Wait behind them and do not overtake if it’s unsafe or not possible to meet these clearances.
People cycling passing slower-moving or stationary traffic
The updated code confirms that people cycling may pass slower-moving or stationary traffic on their right or left.
They should proceed with caution as people driving may not be able to see them. This is particularly important:
- on the approach to junctions
- when deciding whether it is safe to pass lorries or other large vehicles
5. People cycling at junctions
The code has been updated to clarify that when turning into or out of a side road, people cycling should give way to people walking who are crossing or waiting to cross.
There is new advice about new special cycle facilities at some junctions.

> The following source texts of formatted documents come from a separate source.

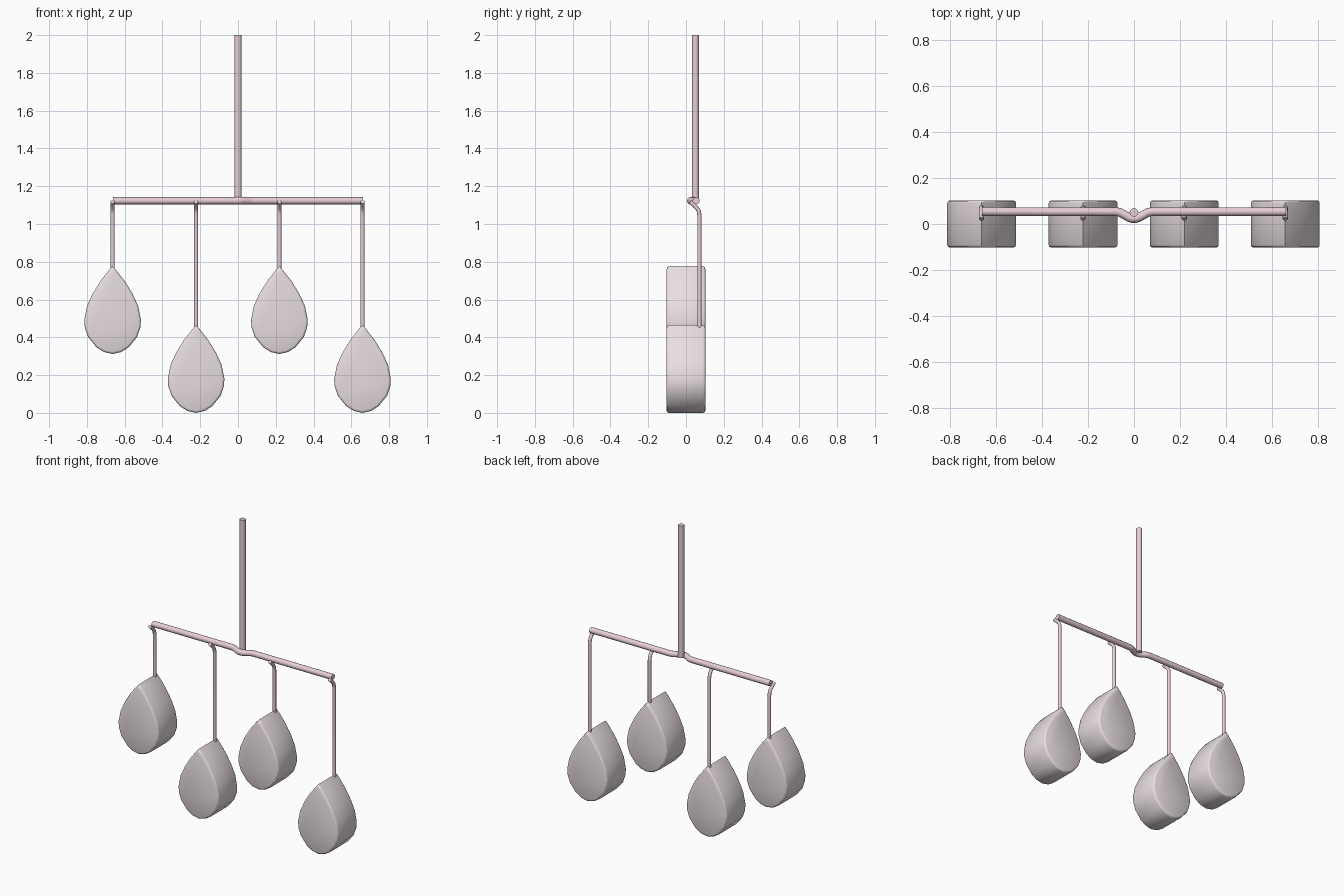
import bpy, bmesh

if "Cube" in bpy.data.objects:
    bpy.data.objects.remove(bpy.data.objects["Cube"])


def material(name, rgb):
    m = bpy.data.materials.new(name)
    m.diffuse_color = (*rgb, 1)
    m.use_nodes = True
    m.node_tree.nodes["Principled BSDF"].inputs["Base Color"].default_value = m.diffuse_color
    return m


rod_mat = material("rose_metal", (0.80, 0.62, 0.67))
drop_mat = material("pale_glass", (0.82, 0.74, 0.76))


def smooth(ob, angle):
    bpy.ops.object.select_all(action='DESELECT')
    ob.select_set(True)
    bpy.context.view_layer.objects.active = ob
    bpy.ops.object.shade_smooth_by_angle(angle=angle)


def rod(name, points, radius):
    """Round capped rod swept along a path, turned into a mesh."""
    cu = bpy.data.curves.new(name, 'CURVE')
    cu.dimensions = '3D'
    cu.bevel_depth = radius
    cu.bevel_resolution = 4
    cu.use_fill_caps = True
    sp = cu.splines.new('POLY')
    sp.points.add(len(points) - 1)
    for p, co in zip(sp.points, points):
        p.co = (*co, 1)
    ob = bpy.data.objects.new(name, cu)
    bpy.context.collection.objects.link(ob)
    bpy.ops.object.select_all(action='DESELECT')
    ob.select_set(True)
    bpy.context.view_layer.objects.active = ob
    bpy.ops.object.convert(target='MESH')
    ob = bpy.context.object
    ob.data.materials.append(rod_mat)
    smooth(ob, 0.7)
    return ob


# half outline of a drop: half width, distance below the tip
HALF = [(0.022, 0.025), (0.065, 0.08), (0.105, 0.145), (0.135, 0.21),
        (0.150, 0.285), (0.147, 0.325), (0.130, 0.375), (0.085, 0.43), (0.045, 0.455)]


def drop(name, x, tip):
    """Thick teardrop slab with softened rims."""
    outline = [(0, 0)] + HALF + [(0, 0.465)] + [(-w, d) for w, d in reversed(HALF)]
    bm = bmesh.new()
    face = bm.faces.new([bm.verts.new((x + w, -0.103, tip - d)) for w, d in outline])
    ext = bmesh.ops.extrude_face_region(bm, geom=[face])
    verts = [g for g in ext['geom'] if isinstance(g, bmesh.types.BMVert)]
    bmesh.ops.translate(bm, verts=verts, vec=(0, 0.206, 0))
    bmesh.ops.recalc_face_normals(bm, faces=bm.faces)
    rims = [e for e in bm.edges if abs(e.verts[0].co.y - e.verts[1].co.y) < 1e-4]
    bmesh.ops.bevel(bm, geom=rims, offset=0.012, segments=2, profile=0.5, affect='EDGES')
    me = bpy.data.meshes.new(name)
    bm.to_mesh(me)
    bm.free()
    ob = bpy.data.objects.new(name, me)
    bpy.context.collection.objects.link(ob)
    me.materials.append(drop_mat)
    smooth(ob, 0.9)


# ceiling stem
rod("stem", [(0, 0.05, 1.12), (0, 0.05, 2.0)], 0.019)

# crossbar with a small kink around the stem
kink = [(0.663, 0.054), (0.08, 0.054), (0.06, 0.050), (0.025, 0.030), (0.010, 0.024)]
path = [(-x, y, 1.123) for x, y in kink] + [(x, y, 1.123) for x, y in reversed(kink)]
rod("crossbar", path, 0.019)

# hanging wires and their drops
for i, (x, tip) in enumerate([(-0.664, 0.78), (-0.222, 0.468), (0.219, 0.78), (0.659, 0.468)]):
    rod(f"wire_{i + 1}", [(x, 0.022, 1.117), (x, 0.034, 1.107), (x, 0.058, 1.085),
                          (x, 0.068, 1.068), (x, 0.071, 1.045), (x, 0.071, tip - 0.02)], 0.011)
    drop(f"drop_{i + 1}", x, tip - 0.003)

Some junctions now include small cycle traffic lights at eye-level height, which may allow cyclists to move separately from or before other traffic. People cycling are encouraged to use these facilities where they make their journey safer and easier.
There is also new guidance for people cycling at junctions with no separate facilities.
The code recommends that people cycling should proceed as if they were driving a vehicle where there are no separate cyclist facilities. This includes positioning themselves in the centre of their chosen lane, where they feel able to do this safely. This is to:
- make them as visible as possible
- avoid being overtaken where this would be dangerous
People cycling turning right
The code now includes advice for people cycling using junctions where signs and markings tell them to turn right in 2 stages. These are:
- stage 1 – when the traffic lights turn green, go straight ahead to the location marked by a cycle symbol and turn arrow on the road, and then stop and wait
- stage 2 – when the traffic lights on the far side of the junction (now facing the people cycling) turn green, complete the manoeuvre
People cycling have priority when going straight ahead at junctions
The code clarifies that when people cycling are going straight ahead at a junction, they have priority over traffic waiting to turn into or out of a side road, unless road signs or markings indicate otherwise.
People cycling are asked to watch out for people driving intending to turn across their path, as people driving ahead may not be able to see them.
6. People cycling, riding a horse and driving horse-drawn vehicles on roundabouts
The code has been updated to clarify that people driving or riding a motorcycle should give priority to people cycling on roundabouts. The new guidance will say people driving and or riding a motorcycle should:
- not attempt to overtake people cycling within that person’s lane
- allow people cycling to move across their path as they travel around the roundabout
The code already explained that people cycling, riding a horse and driving a horse-drawn vehicle may stay in the left-hand lane of a roundabout when they intend to continue across or around the roundabout.
Guidance has been added to explain that people driving should take extra care when entering a roundabout to make sure they do not cut across people cycling, riding a horse or driving a horse-drawn vehicle who are continuing around the roundabout in the left-hand lane.
Find out about all the changes
In total, 10 sections of The Highway Code have been updated, with 50 rules being added or updated.
You can find a summary of all the changes in The Highway Code updates list on GOV.UK.
Stay up to date
The Highway Code is essential reading for everyone. It’s updated regularly, so it’s important that everyone reads it – not just learner drivers.
Many of the rules in the code are legal requirements, and if you disobey these rules you’re committing a criminal offence.
If you do not follow the other rules in the code, it can be used in evidence in court proceedings to establish liability.
- read the full updated version of The Highway Code, free of charge, on GOV.UK now
This content has been sourced from the gov.uk website under open government license.